One was Nuatambu Island, home to 25 families, which has had 11 houses and half its inhabitable area lost since 2011, the research said.
The study is the first that scientifically “confirms the numerous anecdotal accounts from across the Pacific of the dramatic impacts of climate change on coastlines and people,” the researchers wrote in separate commentary on an academic website.
The scientists used aerial and satellite images dating back to 1947 of 33 islands as well as traditional knowledge and radiocarbon dating of trees for their findings.
The Solomon Islands, a nation made up of hundreds of islands and with a population of about 640,000, lies about 1,000 miles northeast of Australia.
The study raises questions about the role of government in relocation planning, said a Solomon Islands official.
“This ultimately calls for support from development partners and international financial mechanisms such as the Green Climate Fund,” Melchior Mataki, head of the Solomon Islands’ National Disaster Council, was quoted as saying in the commentary.
The Green Climate Fund, part of United Nations Framework Convention on Climate Change, was founded to help countries deal with climate change.
The Solomon Islands was among the 175 nations who in April signed a global agreement reached in Paris to curb climate change.
Relocation has occurred ad hoc on the islands, the study said.
Several Nuatambu islanders moved to a neighboring, higher volcanic island, the study said.
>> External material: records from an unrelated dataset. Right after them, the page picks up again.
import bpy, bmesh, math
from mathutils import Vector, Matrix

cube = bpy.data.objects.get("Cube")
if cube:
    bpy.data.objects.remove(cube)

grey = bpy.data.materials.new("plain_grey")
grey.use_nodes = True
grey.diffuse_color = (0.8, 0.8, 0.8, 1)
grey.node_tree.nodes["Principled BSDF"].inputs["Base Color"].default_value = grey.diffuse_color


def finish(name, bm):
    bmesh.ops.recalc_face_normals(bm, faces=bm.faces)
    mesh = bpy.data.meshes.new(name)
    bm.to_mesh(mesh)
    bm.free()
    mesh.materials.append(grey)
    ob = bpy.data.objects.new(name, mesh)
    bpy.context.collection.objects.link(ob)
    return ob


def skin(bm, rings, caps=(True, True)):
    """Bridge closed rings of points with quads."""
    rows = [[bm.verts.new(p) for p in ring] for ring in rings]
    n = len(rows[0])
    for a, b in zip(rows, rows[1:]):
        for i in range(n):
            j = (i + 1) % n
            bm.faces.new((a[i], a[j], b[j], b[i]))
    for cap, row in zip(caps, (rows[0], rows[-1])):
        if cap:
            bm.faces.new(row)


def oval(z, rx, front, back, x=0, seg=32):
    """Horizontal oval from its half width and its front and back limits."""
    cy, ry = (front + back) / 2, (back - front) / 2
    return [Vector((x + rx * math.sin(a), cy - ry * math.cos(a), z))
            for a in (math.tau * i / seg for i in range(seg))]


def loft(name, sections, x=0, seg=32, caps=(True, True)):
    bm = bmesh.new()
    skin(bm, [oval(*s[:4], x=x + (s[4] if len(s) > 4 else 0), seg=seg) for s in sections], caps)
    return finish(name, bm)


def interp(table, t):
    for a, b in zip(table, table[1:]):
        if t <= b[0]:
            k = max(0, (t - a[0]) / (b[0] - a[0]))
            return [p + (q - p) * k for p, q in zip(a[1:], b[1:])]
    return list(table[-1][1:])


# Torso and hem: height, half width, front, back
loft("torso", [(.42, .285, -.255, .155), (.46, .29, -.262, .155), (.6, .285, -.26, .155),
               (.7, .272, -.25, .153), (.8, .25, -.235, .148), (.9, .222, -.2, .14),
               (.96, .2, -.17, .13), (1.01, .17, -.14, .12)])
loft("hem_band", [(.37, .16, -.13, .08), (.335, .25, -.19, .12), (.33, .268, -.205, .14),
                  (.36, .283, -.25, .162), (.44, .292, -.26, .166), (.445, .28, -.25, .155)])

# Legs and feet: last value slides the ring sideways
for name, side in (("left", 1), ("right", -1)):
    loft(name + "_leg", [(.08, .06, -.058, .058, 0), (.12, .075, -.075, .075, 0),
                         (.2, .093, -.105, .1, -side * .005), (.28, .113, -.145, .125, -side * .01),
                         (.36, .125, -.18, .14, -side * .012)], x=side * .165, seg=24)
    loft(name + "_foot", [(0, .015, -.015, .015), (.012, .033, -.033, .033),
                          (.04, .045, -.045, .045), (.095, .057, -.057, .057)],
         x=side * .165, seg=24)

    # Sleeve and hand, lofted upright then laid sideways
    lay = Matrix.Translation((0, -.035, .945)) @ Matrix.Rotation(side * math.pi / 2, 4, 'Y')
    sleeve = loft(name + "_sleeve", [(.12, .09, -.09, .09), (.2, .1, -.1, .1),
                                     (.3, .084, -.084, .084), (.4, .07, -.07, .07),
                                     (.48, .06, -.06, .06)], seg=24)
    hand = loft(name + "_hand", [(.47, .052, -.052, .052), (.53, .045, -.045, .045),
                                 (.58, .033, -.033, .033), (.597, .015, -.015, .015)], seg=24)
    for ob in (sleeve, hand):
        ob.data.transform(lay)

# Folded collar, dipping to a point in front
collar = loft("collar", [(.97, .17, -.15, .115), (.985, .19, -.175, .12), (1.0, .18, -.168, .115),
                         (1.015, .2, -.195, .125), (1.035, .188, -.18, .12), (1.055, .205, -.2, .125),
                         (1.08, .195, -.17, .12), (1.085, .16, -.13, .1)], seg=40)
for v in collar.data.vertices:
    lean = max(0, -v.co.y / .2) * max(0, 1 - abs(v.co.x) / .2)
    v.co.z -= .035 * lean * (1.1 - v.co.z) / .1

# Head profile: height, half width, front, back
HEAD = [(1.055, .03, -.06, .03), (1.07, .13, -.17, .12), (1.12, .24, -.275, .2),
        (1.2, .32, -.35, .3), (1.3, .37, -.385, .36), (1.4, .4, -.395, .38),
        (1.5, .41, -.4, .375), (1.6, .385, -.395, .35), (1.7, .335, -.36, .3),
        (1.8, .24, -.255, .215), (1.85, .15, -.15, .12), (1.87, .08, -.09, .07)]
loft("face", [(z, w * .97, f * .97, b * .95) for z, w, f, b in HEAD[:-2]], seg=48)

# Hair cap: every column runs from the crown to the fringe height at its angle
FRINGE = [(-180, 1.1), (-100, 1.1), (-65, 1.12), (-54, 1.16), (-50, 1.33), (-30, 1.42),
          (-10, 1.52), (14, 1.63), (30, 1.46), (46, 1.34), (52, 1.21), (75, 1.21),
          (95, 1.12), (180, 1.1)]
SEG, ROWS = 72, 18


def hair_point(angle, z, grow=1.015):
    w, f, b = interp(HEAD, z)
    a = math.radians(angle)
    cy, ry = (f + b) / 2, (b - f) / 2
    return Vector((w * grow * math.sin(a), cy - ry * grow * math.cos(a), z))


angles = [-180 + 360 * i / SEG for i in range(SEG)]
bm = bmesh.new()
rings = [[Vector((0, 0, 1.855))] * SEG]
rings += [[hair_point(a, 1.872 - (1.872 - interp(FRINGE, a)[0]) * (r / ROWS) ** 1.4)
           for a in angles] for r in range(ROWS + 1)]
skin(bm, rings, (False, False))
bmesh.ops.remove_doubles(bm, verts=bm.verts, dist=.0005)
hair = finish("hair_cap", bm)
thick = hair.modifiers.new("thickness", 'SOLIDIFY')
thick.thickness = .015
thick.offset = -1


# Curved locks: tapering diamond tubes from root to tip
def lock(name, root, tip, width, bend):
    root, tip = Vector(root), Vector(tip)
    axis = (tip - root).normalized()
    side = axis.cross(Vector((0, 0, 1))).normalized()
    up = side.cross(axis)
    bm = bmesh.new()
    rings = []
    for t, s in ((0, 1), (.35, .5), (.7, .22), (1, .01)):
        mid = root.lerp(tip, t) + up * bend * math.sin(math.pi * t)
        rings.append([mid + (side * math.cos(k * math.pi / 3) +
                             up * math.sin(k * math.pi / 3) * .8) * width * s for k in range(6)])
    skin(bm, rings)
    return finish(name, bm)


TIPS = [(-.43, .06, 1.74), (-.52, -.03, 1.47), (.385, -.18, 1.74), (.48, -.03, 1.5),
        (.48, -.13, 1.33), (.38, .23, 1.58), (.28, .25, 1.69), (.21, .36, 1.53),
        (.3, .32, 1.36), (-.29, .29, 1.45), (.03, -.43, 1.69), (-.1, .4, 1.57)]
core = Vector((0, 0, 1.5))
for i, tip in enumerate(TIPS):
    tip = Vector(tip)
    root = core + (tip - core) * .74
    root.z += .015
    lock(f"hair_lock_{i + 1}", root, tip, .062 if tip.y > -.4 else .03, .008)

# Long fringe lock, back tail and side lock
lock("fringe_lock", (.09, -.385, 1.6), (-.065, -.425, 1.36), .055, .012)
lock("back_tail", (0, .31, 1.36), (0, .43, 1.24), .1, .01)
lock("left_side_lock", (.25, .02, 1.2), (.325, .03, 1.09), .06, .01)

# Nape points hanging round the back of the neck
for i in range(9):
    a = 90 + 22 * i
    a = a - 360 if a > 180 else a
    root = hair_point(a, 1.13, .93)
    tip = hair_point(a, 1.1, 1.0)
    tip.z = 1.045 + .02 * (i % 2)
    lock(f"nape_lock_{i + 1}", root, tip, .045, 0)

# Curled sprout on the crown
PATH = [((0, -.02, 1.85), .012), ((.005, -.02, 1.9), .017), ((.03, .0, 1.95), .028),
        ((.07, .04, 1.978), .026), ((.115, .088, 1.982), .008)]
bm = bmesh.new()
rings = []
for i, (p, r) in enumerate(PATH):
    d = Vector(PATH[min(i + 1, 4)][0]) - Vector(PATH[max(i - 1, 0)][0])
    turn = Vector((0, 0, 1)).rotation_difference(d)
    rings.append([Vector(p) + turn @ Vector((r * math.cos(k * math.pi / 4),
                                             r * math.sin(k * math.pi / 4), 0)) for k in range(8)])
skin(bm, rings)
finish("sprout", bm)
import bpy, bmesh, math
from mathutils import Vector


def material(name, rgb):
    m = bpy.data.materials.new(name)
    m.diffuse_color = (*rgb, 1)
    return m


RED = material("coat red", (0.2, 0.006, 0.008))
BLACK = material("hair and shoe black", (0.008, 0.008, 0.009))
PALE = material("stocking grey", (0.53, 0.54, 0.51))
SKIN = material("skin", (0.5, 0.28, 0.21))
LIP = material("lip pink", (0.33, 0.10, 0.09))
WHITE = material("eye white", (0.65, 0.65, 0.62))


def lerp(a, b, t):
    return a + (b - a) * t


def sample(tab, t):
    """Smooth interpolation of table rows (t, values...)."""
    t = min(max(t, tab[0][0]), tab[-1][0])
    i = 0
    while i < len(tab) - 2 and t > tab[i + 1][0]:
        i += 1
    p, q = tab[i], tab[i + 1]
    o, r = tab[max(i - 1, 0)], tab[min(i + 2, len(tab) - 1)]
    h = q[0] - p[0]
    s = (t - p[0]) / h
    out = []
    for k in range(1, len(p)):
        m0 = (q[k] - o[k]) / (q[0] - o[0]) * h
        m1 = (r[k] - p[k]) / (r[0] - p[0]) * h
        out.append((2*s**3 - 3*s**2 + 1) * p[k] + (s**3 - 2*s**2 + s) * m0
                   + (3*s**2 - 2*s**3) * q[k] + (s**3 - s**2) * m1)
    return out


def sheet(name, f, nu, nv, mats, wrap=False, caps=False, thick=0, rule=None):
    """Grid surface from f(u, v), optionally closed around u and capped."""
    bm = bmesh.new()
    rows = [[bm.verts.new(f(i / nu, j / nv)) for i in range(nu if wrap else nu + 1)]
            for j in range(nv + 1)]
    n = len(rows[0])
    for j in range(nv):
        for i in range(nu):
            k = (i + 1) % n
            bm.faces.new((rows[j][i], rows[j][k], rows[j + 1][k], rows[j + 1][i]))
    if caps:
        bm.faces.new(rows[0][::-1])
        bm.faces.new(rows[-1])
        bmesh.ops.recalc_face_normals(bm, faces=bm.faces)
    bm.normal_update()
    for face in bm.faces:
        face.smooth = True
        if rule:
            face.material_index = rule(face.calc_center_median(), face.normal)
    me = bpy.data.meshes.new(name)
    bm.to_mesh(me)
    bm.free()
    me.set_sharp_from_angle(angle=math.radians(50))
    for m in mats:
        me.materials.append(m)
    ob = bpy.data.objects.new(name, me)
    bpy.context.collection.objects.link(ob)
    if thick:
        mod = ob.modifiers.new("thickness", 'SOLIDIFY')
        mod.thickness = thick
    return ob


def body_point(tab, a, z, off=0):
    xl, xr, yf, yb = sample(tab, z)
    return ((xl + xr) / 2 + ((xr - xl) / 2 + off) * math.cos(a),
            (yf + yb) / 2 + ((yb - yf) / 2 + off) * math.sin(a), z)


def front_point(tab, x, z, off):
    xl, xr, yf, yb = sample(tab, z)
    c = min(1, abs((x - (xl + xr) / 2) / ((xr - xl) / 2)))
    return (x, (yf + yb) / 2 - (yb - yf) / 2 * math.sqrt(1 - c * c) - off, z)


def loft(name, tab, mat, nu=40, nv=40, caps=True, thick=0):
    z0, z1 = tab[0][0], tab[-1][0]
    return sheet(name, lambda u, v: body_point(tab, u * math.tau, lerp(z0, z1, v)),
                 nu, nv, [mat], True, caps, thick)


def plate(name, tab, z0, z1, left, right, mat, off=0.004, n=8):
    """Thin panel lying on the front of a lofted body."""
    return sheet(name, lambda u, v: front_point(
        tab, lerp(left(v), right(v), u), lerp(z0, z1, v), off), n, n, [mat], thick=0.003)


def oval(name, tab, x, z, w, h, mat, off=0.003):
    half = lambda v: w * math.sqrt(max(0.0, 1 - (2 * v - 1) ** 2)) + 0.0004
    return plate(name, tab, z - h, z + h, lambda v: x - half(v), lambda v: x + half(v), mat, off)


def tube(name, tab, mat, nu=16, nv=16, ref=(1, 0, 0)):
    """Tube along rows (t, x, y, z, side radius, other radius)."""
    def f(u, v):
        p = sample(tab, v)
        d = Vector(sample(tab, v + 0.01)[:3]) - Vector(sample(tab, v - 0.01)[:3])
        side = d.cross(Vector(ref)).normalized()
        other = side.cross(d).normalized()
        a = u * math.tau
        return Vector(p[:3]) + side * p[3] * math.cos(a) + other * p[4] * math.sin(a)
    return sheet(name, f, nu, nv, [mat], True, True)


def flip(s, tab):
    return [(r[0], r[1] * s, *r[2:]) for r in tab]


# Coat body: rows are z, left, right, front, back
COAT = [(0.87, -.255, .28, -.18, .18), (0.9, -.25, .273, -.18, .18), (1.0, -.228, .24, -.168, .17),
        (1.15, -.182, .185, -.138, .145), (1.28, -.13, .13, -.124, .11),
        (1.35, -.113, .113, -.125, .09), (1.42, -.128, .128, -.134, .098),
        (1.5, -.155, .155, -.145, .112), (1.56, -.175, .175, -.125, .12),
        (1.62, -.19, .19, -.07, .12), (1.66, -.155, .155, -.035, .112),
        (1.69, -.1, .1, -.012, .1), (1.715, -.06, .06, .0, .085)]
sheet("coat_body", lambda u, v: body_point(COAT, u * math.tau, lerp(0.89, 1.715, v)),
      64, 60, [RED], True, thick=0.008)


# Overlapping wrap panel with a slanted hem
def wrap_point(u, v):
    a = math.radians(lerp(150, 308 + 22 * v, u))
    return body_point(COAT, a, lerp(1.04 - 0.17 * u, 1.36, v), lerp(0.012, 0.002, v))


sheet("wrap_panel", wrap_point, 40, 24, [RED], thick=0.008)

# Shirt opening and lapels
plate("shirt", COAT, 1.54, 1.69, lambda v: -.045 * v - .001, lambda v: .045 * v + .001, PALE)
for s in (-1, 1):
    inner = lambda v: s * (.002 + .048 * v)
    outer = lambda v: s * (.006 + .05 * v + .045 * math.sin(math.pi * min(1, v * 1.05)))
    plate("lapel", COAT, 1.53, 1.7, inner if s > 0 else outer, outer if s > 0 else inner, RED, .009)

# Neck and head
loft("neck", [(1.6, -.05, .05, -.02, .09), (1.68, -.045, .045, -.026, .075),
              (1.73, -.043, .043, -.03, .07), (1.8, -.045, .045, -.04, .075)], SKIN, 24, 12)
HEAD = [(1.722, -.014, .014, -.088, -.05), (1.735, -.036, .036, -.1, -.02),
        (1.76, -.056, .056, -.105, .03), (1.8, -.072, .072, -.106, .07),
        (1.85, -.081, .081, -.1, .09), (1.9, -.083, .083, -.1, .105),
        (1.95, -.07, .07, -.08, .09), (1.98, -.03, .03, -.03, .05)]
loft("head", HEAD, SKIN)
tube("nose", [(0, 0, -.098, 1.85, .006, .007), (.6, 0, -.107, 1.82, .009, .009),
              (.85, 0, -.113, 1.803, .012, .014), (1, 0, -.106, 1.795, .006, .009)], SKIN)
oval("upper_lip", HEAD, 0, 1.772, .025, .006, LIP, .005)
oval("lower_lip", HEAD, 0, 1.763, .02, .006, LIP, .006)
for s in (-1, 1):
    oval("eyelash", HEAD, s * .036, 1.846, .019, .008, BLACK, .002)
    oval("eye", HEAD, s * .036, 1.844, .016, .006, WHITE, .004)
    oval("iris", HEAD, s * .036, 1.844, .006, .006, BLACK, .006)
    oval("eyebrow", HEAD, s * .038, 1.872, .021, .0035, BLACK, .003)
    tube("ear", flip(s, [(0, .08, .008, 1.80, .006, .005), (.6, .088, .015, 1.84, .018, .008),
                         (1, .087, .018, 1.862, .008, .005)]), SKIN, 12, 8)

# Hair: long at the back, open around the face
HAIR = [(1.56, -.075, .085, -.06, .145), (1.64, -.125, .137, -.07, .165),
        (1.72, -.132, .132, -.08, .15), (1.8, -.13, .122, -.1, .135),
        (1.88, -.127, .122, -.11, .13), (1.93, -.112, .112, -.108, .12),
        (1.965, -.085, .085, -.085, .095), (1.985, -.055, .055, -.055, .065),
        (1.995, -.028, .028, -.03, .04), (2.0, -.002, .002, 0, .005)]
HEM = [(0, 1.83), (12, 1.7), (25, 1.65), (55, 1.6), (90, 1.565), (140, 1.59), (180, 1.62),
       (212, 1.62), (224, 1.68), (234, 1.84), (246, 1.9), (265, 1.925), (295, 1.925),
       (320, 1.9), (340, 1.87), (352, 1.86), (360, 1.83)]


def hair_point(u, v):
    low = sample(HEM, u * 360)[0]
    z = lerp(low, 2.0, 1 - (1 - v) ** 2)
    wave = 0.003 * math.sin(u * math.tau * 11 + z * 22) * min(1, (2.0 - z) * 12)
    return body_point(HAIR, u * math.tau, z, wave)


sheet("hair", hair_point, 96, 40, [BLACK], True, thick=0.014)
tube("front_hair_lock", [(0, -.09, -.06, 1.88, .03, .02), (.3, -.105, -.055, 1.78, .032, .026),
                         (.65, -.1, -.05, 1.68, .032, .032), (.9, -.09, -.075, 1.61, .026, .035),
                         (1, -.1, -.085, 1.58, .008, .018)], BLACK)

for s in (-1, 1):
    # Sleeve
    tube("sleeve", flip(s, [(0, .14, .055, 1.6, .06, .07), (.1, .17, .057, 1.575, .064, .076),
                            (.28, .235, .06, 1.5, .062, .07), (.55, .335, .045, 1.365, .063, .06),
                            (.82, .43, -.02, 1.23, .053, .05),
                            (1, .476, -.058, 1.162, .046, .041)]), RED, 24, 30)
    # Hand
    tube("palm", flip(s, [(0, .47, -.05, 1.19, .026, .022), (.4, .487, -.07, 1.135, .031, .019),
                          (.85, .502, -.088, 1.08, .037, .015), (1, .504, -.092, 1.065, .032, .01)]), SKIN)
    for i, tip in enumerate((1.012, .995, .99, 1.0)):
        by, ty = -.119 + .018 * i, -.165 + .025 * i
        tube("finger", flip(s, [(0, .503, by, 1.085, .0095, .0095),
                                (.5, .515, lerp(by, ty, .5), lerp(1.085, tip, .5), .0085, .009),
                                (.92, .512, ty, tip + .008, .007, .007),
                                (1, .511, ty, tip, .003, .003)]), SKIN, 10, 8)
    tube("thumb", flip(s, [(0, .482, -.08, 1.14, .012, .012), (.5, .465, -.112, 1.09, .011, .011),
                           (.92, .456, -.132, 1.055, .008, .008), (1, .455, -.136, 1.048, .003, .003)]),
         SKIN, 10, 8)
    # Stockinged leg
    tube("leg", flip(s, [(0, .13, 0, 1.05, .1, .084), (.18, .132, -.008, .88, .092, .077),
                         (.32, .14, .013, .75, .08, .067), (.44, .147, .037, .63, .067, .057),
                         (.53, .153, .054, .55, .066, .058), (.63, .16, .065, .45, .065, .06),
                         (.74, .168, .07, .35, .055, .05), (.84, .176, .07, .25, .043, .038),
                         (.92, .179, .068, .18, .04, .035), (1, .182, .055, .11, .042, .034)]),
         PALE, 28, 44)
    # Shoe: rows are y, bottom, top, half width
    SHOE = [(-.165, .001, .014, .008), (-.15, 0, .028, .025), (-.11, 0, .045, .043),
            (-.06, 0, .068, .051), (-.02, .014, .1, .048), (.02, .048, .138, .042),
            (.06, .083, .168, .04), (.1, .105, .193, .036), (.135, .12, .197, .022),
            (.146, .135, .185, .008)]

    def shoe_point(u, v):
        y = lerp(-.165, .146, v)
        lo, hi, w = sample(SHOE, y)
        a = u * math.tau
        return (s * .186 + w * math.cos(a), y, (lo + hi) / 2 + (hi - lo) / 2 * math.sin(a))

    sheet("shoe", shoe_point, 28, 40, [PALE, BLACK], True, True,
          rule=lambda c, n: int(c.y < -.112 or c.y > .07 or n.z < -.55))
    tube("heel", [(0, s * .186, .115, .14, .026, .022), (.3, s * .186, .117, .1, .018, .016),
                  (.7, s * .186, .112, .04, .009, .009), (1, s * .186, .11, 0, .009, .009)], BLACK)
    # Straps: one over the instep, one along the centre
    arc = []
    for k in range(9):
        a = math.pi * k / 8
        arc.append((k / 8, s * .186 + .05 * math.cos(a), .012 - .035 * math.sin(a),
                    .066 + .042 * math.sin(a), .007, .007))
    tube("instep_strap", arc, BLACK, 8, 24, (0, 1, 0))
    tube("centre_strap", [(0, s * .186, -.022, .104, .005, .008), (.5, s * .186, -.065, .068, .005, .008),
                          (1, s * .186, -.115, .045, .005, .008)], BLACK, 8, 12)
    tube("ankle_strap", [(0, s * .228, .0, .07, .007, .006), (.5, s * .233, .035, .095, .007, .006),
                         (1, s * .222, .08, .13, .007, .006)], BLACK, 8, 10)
Other people were forced to move from the island of Nararo.
Sirilo Sutaroti, 94, is among those who had to relocate from Nararo. He told researchers: “The sea has started to come inland, it forced us to move up to the hilltop and rebuild our village there away from the sea.”
Source THE GLOBE AND MAIL
Climate change strikes again. A paper published in the journal Environmental Research Letters says five of the Solomon Islands have completely submerged underwater due to man-made climate change, and six more have experienced a dramatic reduction in shoreline. The Solomon Islands has a population of a little more than 500,000 people, many of whom have been adversely affected by rising sea levels in recent years. NASA scientist James Hansen estimated that seas could rise by seven meters within the next century. In 2014, Losing Ground issued a report that shows how large areas of the Louisiana coastline are being lost to rising sea levels. A 2011 study conducted by the U.S. Geological Survey determined that the state’s wetlands were being lost at a rate of “a football field per hour.” Michael Edison Hayden writes from ABC News, “The Solomon Islands provides a preview of how sea-level rise could affect other coastal communities in the coming years, according to the study, largely because the speed which erosion is taking place has been accelerated by a “synergistic interaction” with the waves that surround it.
It is located in the Northeast of the Chagos Archipelago, between Blenheim Reef and Peros Banhos. The main islands in the group are Île Boddam, with the former main settlement, and a land area of 1.08 km², and Île Anglaise (0.82 km²), both on the western rim of the reef. There were smaller settlements of Chagossians in Fouquet (0.45 km²) and Takamaka (0.48 km) Islands. Île de la Passe is 0.28 km² in area, and Île Mapou 0.04 km². The remaining islets are much smaller. The total land area is 3.56 km².
There is a passage into the lagoon, named Baie de Salomon, on the Northern side, between Île Anglaise and Île de la Passe. The Salomon Islands are one of the favorite anchoring spots for itinerant yachtsmen passing through the Chagos, even though there are no proper moorings for yachts and a permit of the BIOT authorities is needed. Now uninhabited, the islands are overrun by low jungle between the coconut trees and it is hard to find the traces of the former settlements.